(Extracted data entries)
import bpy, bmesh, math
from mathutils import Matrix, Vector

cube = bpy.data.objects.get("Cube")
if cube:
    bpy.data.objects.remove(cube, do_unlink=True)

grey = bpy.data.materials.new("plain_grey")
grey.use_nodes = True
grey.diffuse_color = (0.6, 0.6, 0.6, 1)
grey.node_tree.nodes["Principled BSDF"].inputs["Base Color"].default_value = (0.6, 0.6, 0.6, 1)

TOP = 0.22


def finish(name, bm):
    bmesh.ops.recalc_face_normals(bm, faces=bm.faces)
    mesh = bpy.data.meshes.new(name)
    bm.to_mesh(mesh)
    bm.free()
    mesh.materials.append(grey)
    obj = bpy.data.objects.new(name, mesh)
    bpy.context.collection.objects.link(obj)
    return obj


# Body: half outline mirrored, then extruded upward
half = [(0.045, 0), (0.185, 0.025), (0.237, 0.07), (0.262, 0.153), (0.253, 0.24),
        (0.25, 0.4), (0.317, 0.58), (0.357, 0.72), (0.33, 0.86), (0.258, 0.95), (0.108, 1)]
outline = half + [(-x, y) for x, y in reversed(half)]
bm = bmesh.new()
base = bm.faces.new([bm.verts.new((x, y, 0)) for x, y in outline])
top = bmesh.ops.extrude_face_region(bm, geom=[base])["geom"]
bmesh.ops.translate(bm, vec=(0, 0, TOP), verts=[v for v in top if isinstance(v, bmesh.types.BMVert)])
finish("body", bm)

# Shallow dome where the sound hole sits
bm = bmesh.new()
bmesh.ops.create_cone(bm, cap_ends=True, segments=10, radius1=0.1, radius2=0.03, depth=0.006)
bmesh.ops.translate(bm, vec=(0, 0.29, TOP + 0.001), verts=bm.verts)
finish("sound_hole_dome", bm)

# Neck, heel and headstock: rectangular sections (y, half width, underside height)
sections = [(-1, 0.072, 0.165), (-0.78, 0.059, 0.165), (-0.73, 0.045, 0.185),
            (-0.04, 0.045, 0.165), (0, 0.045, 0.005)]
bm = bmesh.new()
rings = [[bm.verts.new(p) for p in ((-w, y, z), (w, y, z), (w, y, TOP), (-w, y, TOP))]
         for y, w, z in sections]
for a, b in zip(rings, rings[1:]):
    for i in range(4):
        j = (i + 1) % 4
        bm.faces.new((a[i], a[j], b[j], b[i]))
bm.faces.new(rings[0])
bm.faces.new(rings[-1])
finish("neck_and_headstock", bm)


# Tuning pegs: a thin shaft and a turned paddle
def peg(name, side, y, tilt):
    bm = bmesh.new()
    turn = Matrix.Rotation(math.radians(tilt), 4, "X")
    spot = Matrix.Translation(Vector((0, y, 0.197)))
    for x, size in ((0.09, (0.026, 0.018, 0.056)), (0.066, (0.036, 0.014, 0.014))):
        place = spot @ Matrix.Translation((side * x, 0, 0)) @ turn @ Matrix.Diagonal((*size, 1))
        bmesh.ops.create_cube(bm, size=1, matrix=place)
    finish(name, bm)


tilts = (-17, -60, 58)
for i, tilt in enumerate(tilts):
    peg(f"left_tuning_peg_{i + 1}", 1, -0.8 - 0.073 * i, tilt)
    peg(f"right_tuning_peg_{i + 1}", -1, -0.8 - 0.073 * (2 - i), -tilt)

Assigned task: Where does the word "materials" appear in the records above? Return every line that holds it.

Exercise answer:
grey = bpy.data.materials.new("plain_grey")
    mesh.materials.append(grey)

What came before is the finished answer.